> Problem statement: Set down, please, exactly the lines below that run from the line with "v.co = Vector((v.co.x" to the line with "c, s = math.cos(t), math.sin(t)", both lines included.

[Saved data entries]
----

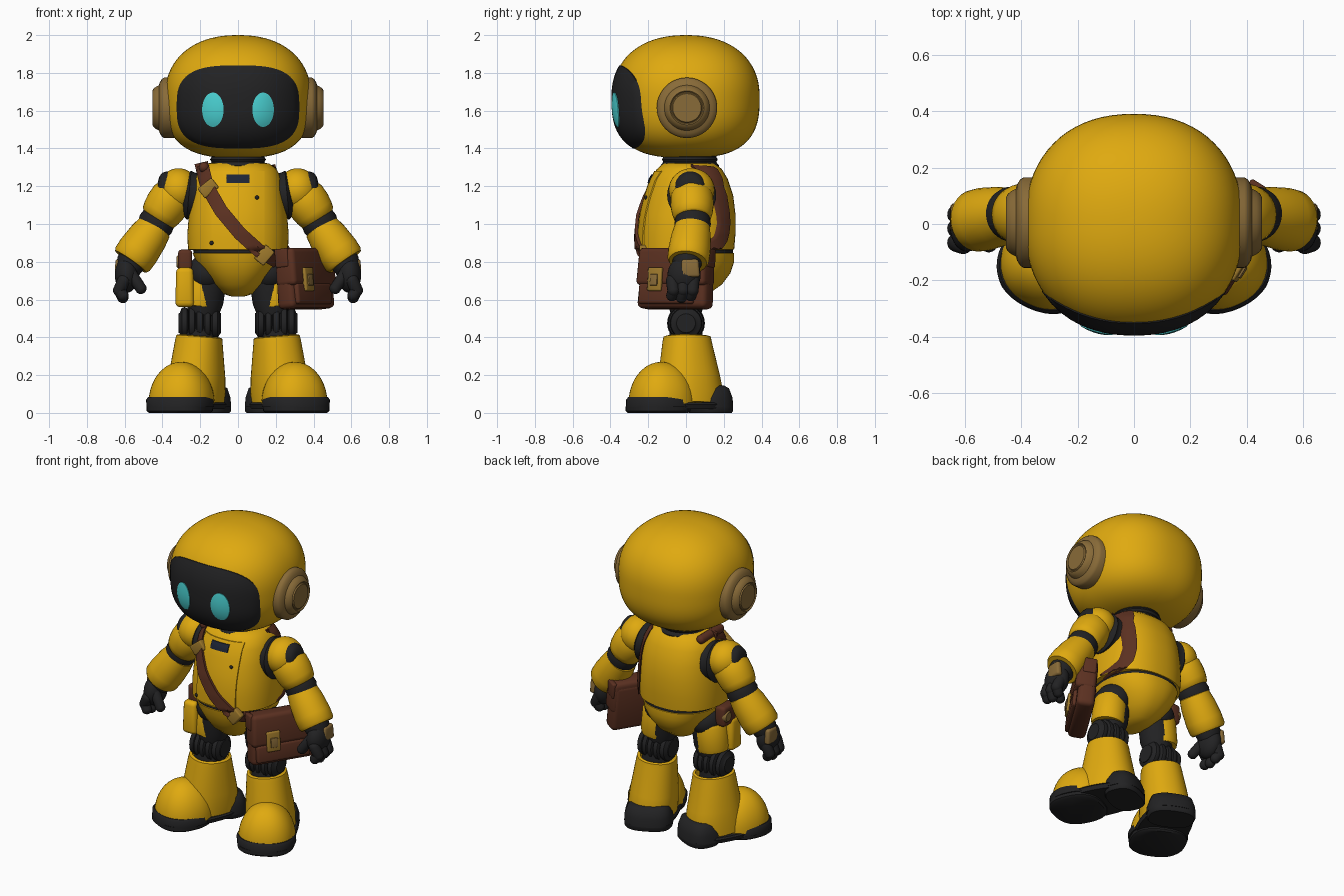
import bpy, bmesh, math
from mathutils import Matrix, Vector

cube = bpy.data.objects.get("Cube")
if cube:
    bpy.data.objects.remove(cube)


def material(name, *rgb):
    m = bpy.data.materials.new(name)
    m.use_nodes = True
    m.diffuse_color = (*rgb, 1)
    m.node_tree.nodes["Principled BSDF"].inputs["Base Color"].default_value = (*rgb, 1)
    return m


YELLOW = material("yellow paint", 0.74, 0.4, 0.005)
BLACK = material("black rubber", 0.016, 0.016, 0.017)
NAVY = material("navy badge", 0.012, 0.018, 0.035)
CYAN = material("cyan glow", 0.07, 0.65, 0.66)
LEATHER = material("brown leather", 0.105, 0.03, 0.015)
TAN = material("tan metal", 0.25, 0.147, 0.04)
BRASS = material("brass", 0.34, 0.19, 0.025)


def finish(name, bm, mat, matrix=None, sharp=0.75):
    bmesh.ops.recalc_face_normals(bm, faces=bm.faces)
    mesh = bpy.data.meshes.new(name)
    bm.to_mesh(mesh)
    bm.free()
    mesh.materials.append(mat)
    mesh.shade_smooth()
    mesh.set_sharp_from_angle(angle=sharp)
    ob = bpy.data.objects.new(name, mesh)
    bpy.context.collection.objects.link(ob)
    if matrix:
        ob.matrix_world = matrix
    return ob


def loft(name, rings, mat, matrix=None, p=2.0, n=40):
    """Superellipse rings given as (z, half width, front y, back y)."""
    bm = bmesh.new()
    loops = []
    for z, rx, yf, yb in rings:
        loop = []
        for i in range(n):
            a = math.tau * i / n
            c, s = math.cos(a), math.sin(a)
            x = rx * math.copysign(abs(c) ** (2 / p), c)
            y = (yf + yb) / 2 + (yb - yf) / 2 * math.copysign(abs(s) ** (2 / p), s)
            loop.append(bm.verts.new((x, y, z)))
        loops.append(loop)
    for a, b in zip(loops, loops[1:]):
        for i in range(n):
            j = (i + 1) % n
            bm.faces.new((a[i], a[j], b[j], b[i]))
    bm.faces.new(loops[0])
    bm.faces.new(loops[-1])
    return finish(name, bm, mat, matrix)


def tube(name, a, b, profile, mat, n=32):
    """Round part from a to b; profile holds (fraction of length, radius)."""
    a, b = Vector(a), Vector(b)
    d = b - a
    m = Matrix.Translation(a) @ d.to_track_quat("Z", "Y").to_matrix().to_4x4()
    return loft(name, [(t * d.length, r, -r, r) for t, r in profile], mat, m, n=n)


def ball(name, loc, size, mat):
    bm = bmesh.new()
    bmesh.ops.create_uvsphere(bm, u_segments=28, v_segments=16, radius=1)
    bmesh.ops.transform(bm, matrix=Matrix.Translation(loc) @ Matrix.Diagonal((*size, 1)), verts=bm.verts)
    return finish(name, bm, mat)


def capsule(name, a, b, r, mat):
    length = (Vector(b) - Vector(a)).length
    prof = []
    for k in range(13):
        u = -math.pi / 2 + math.pi * k / 12
        prof.append(((r * math.sin(u) + (length if k > 6 else 0)) / length, max(r * math.cos(u), 0.001)))
    return tube(name, a, b, prof, mat, 16)


def box(name, loc, size, mat, matrix=None, bevel=0.02, taper=1.0):
    bm = bmesh.new()
    bmesh.ops.create_cube(bm, size=1)
    for v in bm.verts:
        k = taper if v.co.z > 0 else 1
        v.co = Vector((v.co.x * size[0] * k, v.co.y * size[1] * k, v.co.z * size[2])) + Vector(loc)
    bmesh.ops.bevel(bm, geom=bm.edges[:], offset=bevel, segments=3, affect="EDGES", profile=0.5)
    return finish(name, bm, mat, matrix)


# Head: rounded helmet, with a front surface that the visor and eyes follow
HX, HY, HZ, HP = 0.387, 0.39, 1.67, 2.25


def head_scale(z):
    d, p = ((z - HZ) / 0.33, 2.25) if z > HZ else ((HZ - z) / 0.32, 2.8)
    return max(1 - min(d, 1) ** p, 0) ** (1 / p)


def head_y(x, z):
    k = max(head_scale(z), 0.01)
    return -HY * k * max(1 - (abs(x) / (HX * k)) ** HP, 0) ** (1 / HP)


rings = []
for i in range(41):
    u = -math.cos(math.pi * i / 40)
    z = HZ + u * (0.33 if u > 0 else 0.32)
    k = max(head_scale(z), 0.01)
    rings.append((z, HX * k, -HY * k, HY * k))
loft("helmet", rings, YELLOW, p=HP, n=72)


def face_patch(name, cx, cz, a, b, p, lift, dome, mat):
    """Curved plate lying on the helmet front."""
    bm = bmesh.new()
    n, m = 56, 10
    grid = []
    for r in range(1, m + 2):
        f = min(r, m) / m
        row = []
        for i in range(n):
            t = math.tau * i / n
            c, s = math.cos(t), math.sin(t)
            x = cx + f * a * math.copysign(abs(c) ** (2 / p), c)
            z = cz + f * b * math.copysign(abs(s) ** (2 / p), s)
            y = head_y(x, z) - lift - dome * (1 - f * f) + (0.03 if r > m else 0)
            row.append(bm.verts.new((x, y, z)))
        grid.append(row)
    bm.faces.new(grid[0])
    for q, w in zip(grid, grid[1:]):
        for i in range(n):
            j = (i + 1) % n
            bm.faces.new((q[i], q[j], w[j], w[i]))
    return finish(name, bm, mat)


face_patch("visor", 0, 1.62, 0.325, 0.22, 3.0, 0.005, 0, BLACK)
for side, s in (("left", 1), ("right", -1)):
    face_patch(side + "_eye", s * 0.133, 1.605, 0.057, 0.091, 2, 0.009, 0.005, CYAN)
    tube(side + "_ear_disc", (s * 0.33, 0.005, 1.615), (s * 0.453, 0.005, 1.615),
         [(0, .16), (.5, .16), (.6, .152), (.68, .135), (.72, .12), (.85, .112), (.96, .1),
          (1, .09), (.95, .084), (.95, .08), (1, .075), (1, .002)], TAN, 48)

# Neck with stacked rings
tube("neck", (0, 0.02, 1.27), (0, 0.02, 1.40),
     [(0, .15), (.3, .155), (.4, .145), (.45, .14), (.55, .148), (.65, .14), (.75, .146), (1, .14)], BLACK)

# Body: chest shell, waist groove and rounded pelvis
BODY = [(0.615, .03, -.06, .06), (0.63, .08, -.11, .12), (0.68, .135, -.17, .19), (0.74, .185, -.21, .235),
        (0.80, .222, -.235, .255), (0.845, .24, -.245, .255), (0.85, .23, -.23, .235), (0.86, .23, -.23, .235),
        (0.865, .265, -.25, .255), (0.95, .268, -.25, .262), (1.05, .26, -.24, .262), (1.15, .247, -.215, .25),
        (1.24, .23, -.185, .22), (1.29, .205, -.155, .19), (1.32, .165, -.12, .155), (1.325, .13, -.1, .13)]
loft("body", BODY, YELLOW, p=2.3, n=64)
loft("waist_seam", [(.846, .236, -.24, .25), (.864, .236, -.24, .25)], BLACK, p=2.3, n=64)


def body_y(x, z, back):
    z = min(max(z, BODY[0][0]), BODY[-1][0])
    for a, b in zip(BODY, BODY[1:]):
        if a[0] <= z <= b[0]:
            t = (z - a[0]) / (b[0] - a[0])
            rx, yf, yb = (a[i] + (b[i] - a[i]) * t for i in (1, 2, 3))
            k = max(1 - min(abs(x) / rx, 1) ** 2.3, 0) ** (1 / 2.3)
            return (yf + yb) / 2 + (yb - yf) / 2 * (k if back else -k)


def band(name, path, width, mat, back=False, lift=0.004, thick=0.012, steps=8, cols=6):
    """Ribbon draped on the body along (x, z) points."""
    pts = [Vector(a).lerp(Vector(b), i / steps) for a, b in zip(path, path[1:]) for i in range(steps)]
    pts.append(Vector(path[-1]))
    bm = bmesh.new()
    rows = []
    for i, p in enumerate(pts):
        d = (pts[min(i + 3, len(pts) - 1)] - pts[max(i - 3, 0)]).normalized()
        side = Vector((-d.y, d.x)) * width
        row = []
        for c in range(cols + 1):
            q = p + side * (c / cols - 0.5)
            y = body_y(q.x, q.y, back)
            row.append(bm.verts.new((q.x, y + (lift if back else -lift), q.y)))
        rows.append(row)
    outer = [[bm.verts.new(v.co + Vector((0, thick if back else -thick, 0))) for v in row] for row in rows]
    for layer in (rows, outer):
        for a, b in zip(layer, layer[1:]):
            for i in range(cols):
                bm.faces.new((a[i], a[i + 1], b[i + 1], b[i]))
    edge = lambda g: g[0] + [r[-1] for r in g[1:]] + g[-1][-2::-1] + [r[0] for r in g[-2:0:-1]]
    a, b = edge(rows), edge(outer)
    for i in range(len(a)):
        j = (i + 1) % len(a)
        bm.faces.new((a[i], a[j], b[j], b[i]))
    return finish(name, bm, mat)


band("chest_panel", [(0, 1.28), (0, 0.875)], 0.28, YELLOW, lift=0, thick=0.007)
band("collar_badge", [(-0.062, 1.24), (0.062, 1.24)], 0.045, NAVY, lift=0.006, thick=0.006)
for x, z in ((0.1, 1.14), (-0.14, 0.9)):
    ball("chest_rivet", (x, body_y(x, z, False) - 0.008, z), (0.011, 0.008, 0.011), BLACK)
band("front_strap", [(-.195, 1.325), (-.165, 1.2), (-.09, 1.07), (.01, .95), (.11, .86), (.21, .8)], 0.072, LEATHER,
     lift=0.008, thick=0.016)
band("back_strap", [(.17, 1.31), (.2, 1.2), (.2, 1.0), (.215, .92), (.25, .86)], 0.055, LEATHER, True, lift=0.008)
for x, z, tilt in ((-0.158, 1.19, 0.9), (0.14, 0.835, 0.7)):
    m = Matrix.Translation((x, body_y(x, z, False) - 0.02, z)) @ Matrix.Rotation(tilt, 4, "Y")
    box("strap_buckle", (0, 0, 0), (0.065, 0.04, 0.095), BRASS, m, 0.008)
capsule("shoulder_strap", (-0.18, -0.09, 1.3), (-0.18, 0.1, 1.3), 0.028, LEATHER)

# Arms
for side, s in (("left", 1), ("right", -1)):
    P = lambda x, y, z: (s * x, y, z)
    tube(side + "_shoulder_joint", P(.18, .03, 1.145), P(.287, .03, 1.155),
         [(0, .1), (.3, .128), (.5, .12), (.75, .13), (1, .1)], BLACK)
    ball(side + "_shoulder", P(.315, .03, 1.18), (.11, .122, .115), YELLOW)
    tube(side + "_upper_arm", P(.33, .03, 1.17), P(.428, .035, 1.025),
         [(0, .1), (.2, .113), (.5, .114), (.75, .108), (.95, .098), (1, .085)], YELLOW)
    tube(side + "_shoulder_patch", P(.34, .025, 1.19), P(.426, .02, 1.207),
         [(0, .083), (.6, .08), (.85, .068), (.97, .05), (1, .03), (1, .002)], BLACK)
    tube(side + "_elbow", P(.40, .035, 1.06), P(.465, .035, .95), [(0, .085), (.3, .092), (.55, .097), (1, .08)], BLACK)
    tube(side + "_forearm", P(.435, .035, .99), P(.568, .01, .80),
         [(0, .08), (.03, .093), (.3, .105), (.7, .112), (.93, .11), (1, .1), (1, .07)], YELLOW)
    tube(side + "_wrist", P(.55, .01, .83), P(.585, 0, .755), [(0, .075), (.5, .078), (1, .065)], BLACK)
    ball(side + "_palm", P(.59, -.01, .73), (.062, .088, .095), BLACK)
    for y, z in ((-.066, .622), (-.016, .612), (.034, .622)):
        capsule(side + "_finger", P(.605, y * 1.1, .7), P(.628, y, .65), .034, BLACK)
        capsule(side + "_fingertip", P(.628, y, .65), P(.61, y - .008, z), .031, BLACK)
    capsule(side + "_thumb", P(.565, -.05, .735), P(.515, -.07, .66), .031, BLACK)
    box(side + "_hand_plate", P(.632, .022, .766), (.04, .105, .095), TAN, None, .015, .85)

    # Legs
    ball(side + "_hip", P(.165, 0, .74), (.105, .125, .1), BLACK)
    tube(side + "_thigh_core", P(.155, 0, .74), P(.185, 0, .52), [(0, .1), (.7, .098), (1, .08)], BLACK)
    tube(side + "_thigh_armor", P(.185, .01, .735), P(.203, 0, .56),
         [(0, .07), (0, .092), (.1, .1), (.85, .104), (1, .098), (1, .07)], YELLOW)
    ribs = [(0, .002), (0, .055), (.02, .055)]
    for i, r in enumerate((.085, .096, .1, .096, .085)):
        t = .05 + i * .18
        ribs += [(t, r - .018), (t + .03, r - .004), (t + .09, r), (t + .15, r - .004), (t + .18, r - .018)]
    tube(side + "_knee", P(.09, 0, .475), P(.315, 0, .475), ribs + [(.97, .055), (1, .05), (1, .002)], BLACK)
    tube(side + "_ankle", P(.2, 0, .47), P(.21, 0, .36), [(0, .08), (1, .095)], BLACK)

    # Boots, toes turned outward, shafts leaning in
    M = Matrix.Translation((s * .24, 0, 0)) @ Matrix.Rotation(s * math.radians(25), 4, "Z")
    lean = Matrix.Translation((s * .24, 0, 0)) @ Matrix.Rotation(-s * .08, 4, "Y") @ Matrix.Rotation(s * .43, 4, "Z")
    loft(side + "_boot_shaft", [(.05, .145, -.17, .2), (.12, .147, -.16, .2), (.2, .142, -.145, .182),
                                (.38, .122, -.122, .135), (.405, .118, -.117, .13), (.41, .1, -.1, .115),
                                (.37, .09, -.09, .105)], YELLOW, lean, 2.2)
    dome = [(.05 + .22 * math.sin(a), .17 * math.cos(a), -.145 - .17 * math.cos(a), -.145 + .18 * math.cos(a))
            for a in (math.pi / 2 * i / 10 * .995 for i in range(11))]
    loft(side + "_boot_toe", dome, YELLOW, M, 2.2)
    loft(side + "_sole", [(.02, .155, -.315, .235), (.045, .163, -.322, .243), (.055, .155, -.315, .235)],
         BLACK, M, 2.4)
    loft(side + "_toe_tread", [(0, .155, -.315, -.01), (.01, .168, -.325, 0), (.035, .168, -.325, 0)], BLACK, M, 2.5)
    loft(side + "_heel_tread", [(0, .135, .045, .24), (.01, .143, .04, .247), (.035, .143, .04, .247)], BLACK, M, 2.6)
    loft(side + "_toe_bumper", [(.03, .175, -.327, .02), (.07, .176, -.325, 0), (.083, .165, -.314, -.02)],
         BLACK, M, 2.25)
    loft(side + "_heel_guard", [(.03, .147, .01, .25), (.08, .143, .03, .245), (.13, .125, .07, .225),
                                (.145, .1, .09, .2)], BLACK, M, 2.5)

# Satchel hung on the left hip
B = (Matrix.Translation((.35, -.05, .71)) @ Matrix.Rotation(math.radians(58), 4, "Z")
     @ Matrix.Rotation(math.radians(-6), 4, "X"))
box("satchel_body", (0, 0, -.01), (.43, .11, .3), LEATHER, B, .03, .94)
box("satchel_flap", (0, -.012, .06), (.43, .125, .2), LEATHER, B, .025, .96)
box("satchel_pocket", (-.02, -.055, -.085), (.34, .04, .11), LEATHER, B, .015)
box("satchel_buckle", (-.085, -.077, -.01), (.085, .025, .125), BRASS, B, .008)
box("satchel_clasp", (-.085, -.091, -.015), (.045, .012, .06), TAN, B, .004)
for x in (-.2, .2):
    box("satchel_strap_loop", (x, 0, .11), (.03, .08, .1), LEATHER, B, .01)

# Pouch and holster on the right hip
box("holster", (-.282, -.06, .665), (.1, .11, .21), YELLOW, None, .025, .9)
box("holster_pouch", (-.28, -.01, .8), (.075, .13, .13), LEATHER, None, .02)
tube("pouch_button", (-.3, .02, .8), (-.325, .02, .8), [(0, .035), (.7, .035), (1, .028), (1, .002)], TAN)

----

> Answer for this exercise:
        v.co = Vector((v.co.x * size[0] * k, v.co.y * size[1] * k, v.co.z * size[2])) + Vector(loc)
    bmesh.ops.bevel(bm, geom=bm.edges[:], offset=bevel, segments=3, affect="EDGES", profile=0.5)
    return finish(name, bm, mat, matrix)


# Head: rounded helmet, with a front surface that the visor and eyes follow
HX, HY, HZ, HP = 0.387, 0.39, 1.67, 2.25


def head_scale(z):
    d, p = ((z - HZ) / 0.33, 2.25) if z > HZ else ((HZ - z) / 0.32, 2.8)
    return max(1 - min(d, 1) ** p, 0) ** (1 / p)


def head_y(x, z):
    k = max(head_scale(z), 0.01)
    return -HY * k * max(1 - (abs(x) / (HX * k)) ** HP, 0) ** (1 / HP)


rings = []
for i in range(41):
    u = -math.cos(math.pi * i / 40)
    z = HZ + u * (0.33 if u > 0 else 0.32)
    k = max(head_scale(z), 0.01)
    rings.append((z, HX * k, -HY * k, HY * k))
loft("helmet", rings, YELLOW, p=HP, n=72)


def face_patch(name, cx, cz, a, b, p, lift, dome, mat):
    """Curved plate lying on the helmet front."""
    bm = bmesh.new()
    n, m = 56, 10
    grid = []
    for r in range(1, m + 2):
        f = min(r, m) / m
        row = []
        for i in range(n):
            t = math.tau * i / n
            c, s = math.cos(t), math.sin(t)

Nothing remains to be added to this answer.